Saved data entries
* * * *

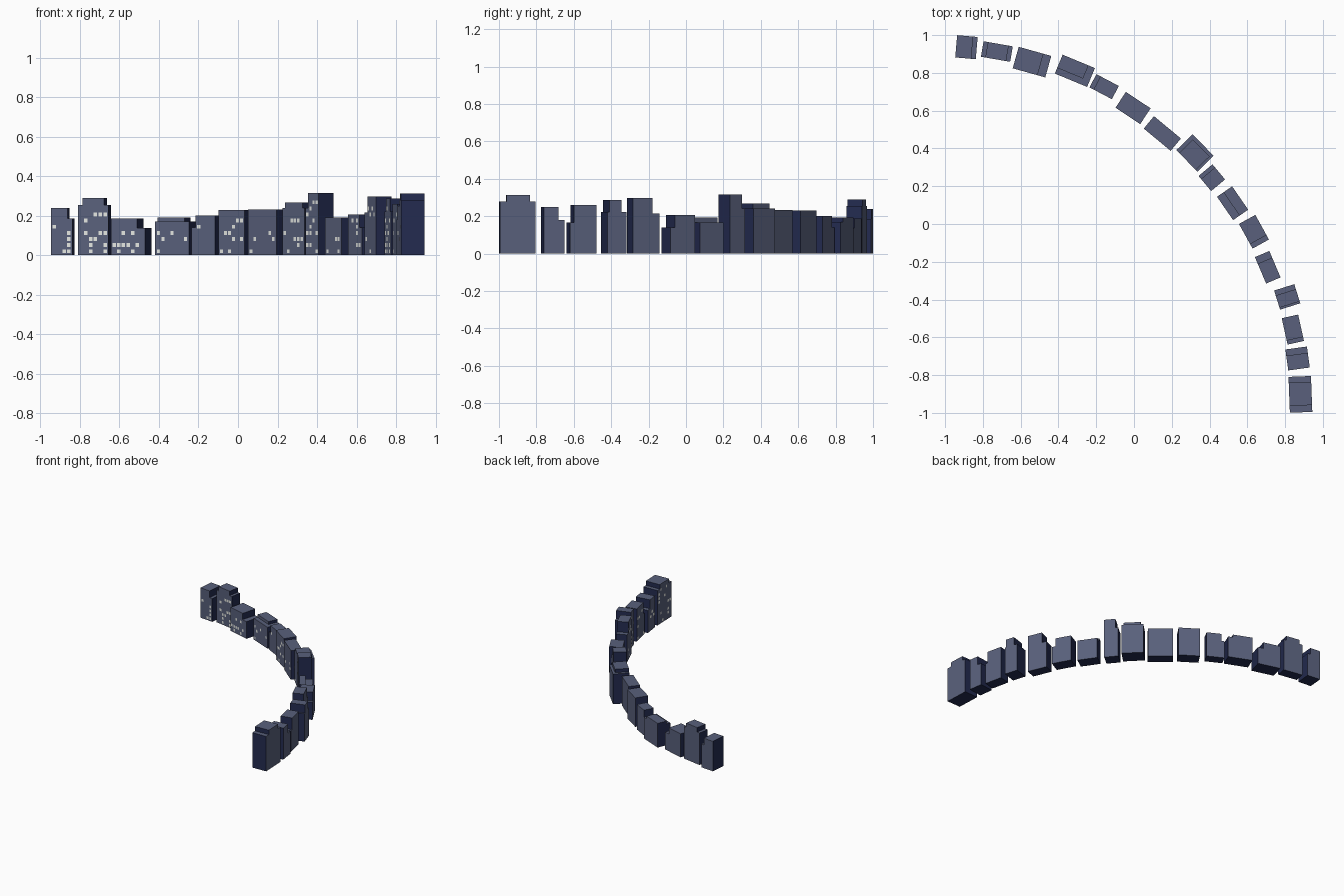
import bpy, bmesh, math, random
from mathutils import Vector

random.seed(7)
ARC = Vector((-1.054, -0.976))      # centre of the curved street


def material(name, rgb):
    m = bpy.data.materials.new(name)
    m.diffuse_color = (*rgb, 1)
    return m


MATS = [material("slate_wall", (0.100, 0.118, 0.200)),
        material("navy_end_wall", (0.017, 0.024, 0.080)),
        material("pale_window", (0.80, 0.82, 0.78))]

# x, y, width, depth, base height, upper block (u0, u1, v0, v1, top) as fractions of the plan
BUILDINGS = [
    (-0.887, 0.936, .109, .118, .185, (0, .78, 0, 1, .238)),
    (-0.726, 0.913, .157, .083, .255, (.15, .86, 0, 1, .29)),
    (-0.540, 0.857, .179, .118, .137, (0, .76, 0, 1, .187)),
    (-0.313, 0.811, .185, .108, .170, (0, .80, .3, 1, .192)),
    (-0.158, 0.727, .134, .079, .140, (.18, 1, 0, 1, .20)),
    (-0.005, 0.614, .157, .100, .230, None),
    (0.150, 0.479, .185, .085, .232, None),
    (0.323, 0.376, .160, .120, .240, (.13, .92, 0, .85, .267)),
    (0.412, 0.245, .104, .096, .240, (.2, 1, 0, 1, .315)),
    (0.522, 0.110, .150, .097, .165, (0, 1, 0, .45, .192)),
    (0.635, -0.041, .149, .099, .140, (0, .82, 0, 1, .207)),
    (0.708, -0.229, .152, .083, .215, (.25, 1, 0, 1, .298)),
    (0.811, -0.386, .106, .112, .222, (.26, .9, 0, 1, .287)),
    (0.841, -0.559, .143, .089, .167, (0, .85, 0, 1, .26)),
    (0.866, -0.712, .112, .115, .180, (.3, 1, 0, 1, .25)),
    (0.881, -0.902, .190, .119, .278, (.16, .81, 0, 1, .313)),
]

# lit windows as column-row pairs; the other buildings are lit at random
LIT = {1: "04 33 32 31 20 30",
       2: "36 46 56 15 13 43 53 22 32 21 51 20 50",
       3: "23 43 01 11 21 31 51 10 40",
       4: "03 33 12 62 00",
       5: "14 03",
       6: "55 45 34 13 23 32 52 00 20",
       7: "53 12 62 00",
       8: "25 35 45 03 32 42 52 41 10"}


def box(bm, lo, hi, bottom=True):
    """Box with navy end walls and underside."""
    v = [bm.verts.new((x, y, z)) for z in (lo[2], hi[2])
         for x, y in ((lo[0], lo[1]), (hi[0], lo[1]), (hi[0], hi[1]), (lo[0], hi[1]))]
    for ids in ((0, 1, 5, 4), (1, 2, 6, 5), (2, 3, 7, 6), (3, 0, 4, 7), (4, 5, 6, 7), (3, 2, 1, 0)):
        if bottom or ids != (3, 2, 1, 0):
            f = bm.faces.new([v[i] for i in ids])
            f.normal_update()
            f.material_index = 1 if abs(f.normal.x) > .9 or f.normal.z < -.9 else 0


def window(bm, x, y, z):
    """Thin lit window plate on the inner wall."""
    w, h = .009, .010
    f = bm.faces.new([bm.verts.new(p) for p in
                      ((x - w, y, z - h), (x + w, y, z - h), (x + w, y, z + h), (x - w, y, z + h))])
    f.material_index = 2


def building(i, x, y, w, d, base, upper):
    bm = bmesh.new()
    box(bm, (-w / 2, -d / 2, 0), (w / 2, d / 2, base))
    if upper:
        u0, u1, v0, v1, top = upper
        box(bm, ((u0 - .5) * w, (v0 - .5) * d, base), ((u1 - .5) * w, (v1 - .5) * d, top), False)
    # window grid
    cols = int((w - .008) / .024)
    for c in range(cols):
        px = (c - (cols - 1) / 2) * .0245
        u = px / w + .5
        height = base
        if upper and upper[2] == 0 and upper[0] < u - .06 and u + .06 < upper[1]:
            height = upper[4]
        for r in range(int((height - .02) / .031)):
            lit = f"{c}{r}" in LIT[i].split() if i in LIT else random.random() < .2
            if lit:
                window(bm, px, -d / 2 - .001, .02 + r * .031)
    me = bpy.data.meshes.new(f"building_{i}")
    bm.to_mesh(me)
    bm.free()
    for m in MATS:
        me.materials.append(m)
    ob = bpy.data.objects.new(f"building_{i}", me)
    bpy.context.collection.objects.link(ob)
    ob.location = (x, y, 0)
    ob.rotation_euler.z = math.atan2(y - ARC.y, x - ARC.x) - math.pi / 2


for i, spec in enumerate(BUILDINGS, 1):
    building(i, *spec)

* * * *

» **Task prompt**
Gather from the entries above all lines that include the string "height".

» **Your solution**
# x, y, width, depth, base height, upper block (u0, u1, v0, v1, top) as fractions of the plan
        height = base
            height = upper[4]
        for r in range(int((height - .02) / .031)):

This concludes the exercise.